Marketplace's Steve Henn reports O'Neal would be the highest-profile casualty of the subprime mortgage debacle.
Steve Henn: Last week, Merrill Lynch announced a $2.3 billion loss, one of the worst in its history. The bloodbath stemmed from investments in bundled subprime mortgages securities. Other big banks hedged their bets in subprime and did a lot better.
David Abella: Merrill Lynch is supposed to be a very cutting edge prestigious investment bank and it looks like they were totally caught sleeping at the wheel.
David Abella is a portfolio manager at Rochdale Investment Management.
Abella: Merrill's loss... the magnitude is just so much greater than the other institutions.
Abella says it's not surprising that the blame for the debacle has reached all the way to Merrill's CEO, Stanley O'Neal. Last week, after wiping out billions of dollars in shareholder equity, O'Neal began unauthorized negotiations for a merger with a rival bank. That deal could have netted O'Neal personally around a quarter of a billion dollars.

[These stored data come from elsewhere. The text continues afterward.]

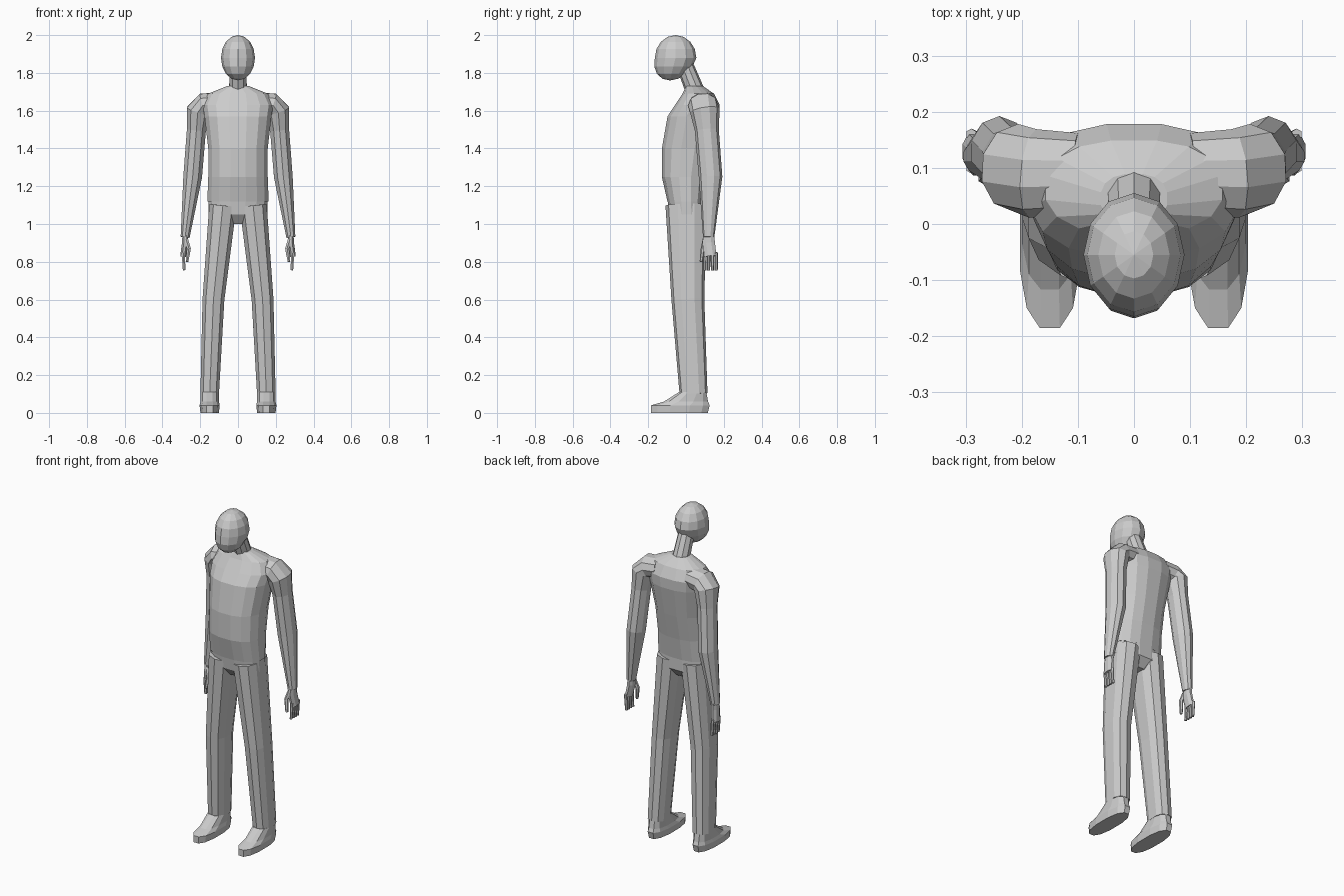
import bpy, bmesh
from math import cos, sin, pi, copysign
from mathutils import Vector

if "Cube" in bpy.data.objects:
    bpy.data.objects.remove(bpy.data.objects["Cube"])

colour = (0.6, 0.6, 0.6, 1)
grey = bpy.data.materials.new("light grey")
grey.use_nodes = True
grey.diffuse_color = colour
grey.node_tree.nodes["Principled BSDF"].inputs["Base Color"].default_value = colour


def add_part(name, bm):
    """Turn a finished bmesh into a flat-shaded grey object."""
    bmesh.ops.recalc_face_normals(bm, faces=bm.faces)
    mesh = bpy.data.meshes.new(name)
    bm.to_mesh(mesh)
    bm.free()
    mesh.materials.append(grey)
    bpy.context.collection.objects.link(bpy.data.objects.new(name, mesh))


def outline(sides, power):
    """Unit circle squared off by the given power."""
    def squared(value):
        return copysign(abs(value) ** (2 / power), value)
    angles = [2 * pi * (i + 0.5) / sides for i in range(sides)]
    return [(squared(cos(a)), squared(sin(a))) for a in angles]


def skin(name, rings):
    """Join rings of points into one closed surface."""
    bm = bmesh.new()
    rows = [[bm.verts.new(point) for point in ring] for ring in rings]
    for low, high in zip(rows, rows[1:]):
        for i in range(len(low)):
            bm.faces.new((low[i - 1], low[i], high[i], high[i - 1]))
    bm.faces.new(rows[0])
    bm.faces.new(rows[-1])
    add_part(name, bm)


def stack(name, levels, x=0, sides=12):
    """Level rings: height, half width, front, back."""
    shape = outline(sides, 2.4)
    skin(name, [[(x + width * u, (front + back + v * (back - front)) / 2, height)
                 for u, v in shape] for height, width, front, back in levels])


def limb(name, stations, side=1, depth=1, sides=8, power=2):
    """Rings square to a path: x, y, z, radius; depth widens them along y."""
    shape = outline(sides, power)
    path = [Vector((side * x, y, z)) for x, y, z, radius in stations]
    rings = []
    for i, centre in enumerate(path):
        along = path[min(i + 1, len(path) - 1)] - path[max(i - 1, 0)]
        across = along.cross(Vector((0, 1, 0))).normalized()
        deep = across.cross(along).normalized()
        radius = stations[i][-1]
        rings.append([centre + radius * (u * across + v * depth * deep) for u, v in shape])
    skin(name, rings)


# Head: a sphere whose lower half slides forward to the chin
bm = bmesh.new()
bmesh.ops.create_uvsphere(bm, u_segments=12, v_segments=8, radius=1)
for vert in bm.verts:
    x, y, z = vert.co
    jaw = max(0, -z)
    vert.co = (0.09 * x, 0.11 * y - 0.055 - 0.03 * jaw, 1.88 + 0.12 * z)
add_part("head", bm)

# Neck leaning forward
limb("neck", [(0, .05, 1.7, .05), (0, -.01, 1.85, .045)], sides=10)

# Torso with a rounded upper back
stack("torso", [
    (1.12, .165, -.1, .1), (1.25, .16, -.13, .12), (1.4, .16, -.13, .15), (1.57, .18, -.1, .18),
    (1.63, .19, -.06, .18), (1.69, .16, -.02, .15), (1.73, .06, 0, .09)], sides=16)

# Hips bridging the legs
stack("hips", [(1, .06, -.05, .06), (1.05, .16, -.09, .1), (1.13, .16, -.1, .1)], sides=16)

for label, side in (("left", 1), ("right", -1)):
    # Arm from inside the shoulder to the wrist
    limb(label + "_arm", [
        (.1, .09, 1.64, .06), (.18, .09, 1.63, .066), (.21, .1, 1.6, .066),
        (.22, .11, 1.5, .053), (.24, .13, 1.25, .052), (.28, .12, .93, .025)],
        side, depth=1.2, sides=10)

    # Hand: palm, four fingers and a thumb
    limb(label + "_palm", [(.28, .12, .95, .015), (.28, .12, .9, .018), (.29, .13, .83, .017)],
         side, depth=2)
    for number, finger in enumerate(("index", "middle", "ring", "little")):
        y = .1 + .02 * number
        limb(f"{label}_{finger}_finger", [(.29, y, .85, .01), (.285, y, .755, .008)], side, sides=6)
    limb(label + "_thumb", [(.275, .1, .92, .012), (.26, .09, .87, .012), (.27, .08, .8, .008)],
         side, sides=6)

    # Trouser leg
    limb(label + "_leg", [(.08, 0, 1.1, .075), (.13, .01, .6, .06), (.15, .04, .1, .051)],
         side, depth=1.45, sides=10, power=2.6)

    # Shoe with a flat sole and a low toe
    stack(label + "_shoe", [
        (0, .05, -.19, .12), (.04, .055, -.19, .13), (.06, .05, -.12, .12), (.11, .05, -.04, .11)],
        x=side * .15)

When O'Neal took the reins at Merrill Lynch five years ago, he set out to change the firm's corporate culture, making it more aggressive. He laid off almost 15,000 employees, and dozens of senior executives left.
Winthrop Smith: As a result, I think he has lost the loyalty of both former and current employees.
Winthrop Smith headed Merrill's international brokerage until 2002. He says O'Neal pushed out many top managers who had weathered similar credit crises in the past.
Smith: That loss of experience and loss of memory certainly has had an impact.
And Smith says today, it looks a lot like O'Neal is falling victim to the more cutthroat, unforgiving corporate culture that he helped create.
In Washington, I'm Steve Henn for Marketplace.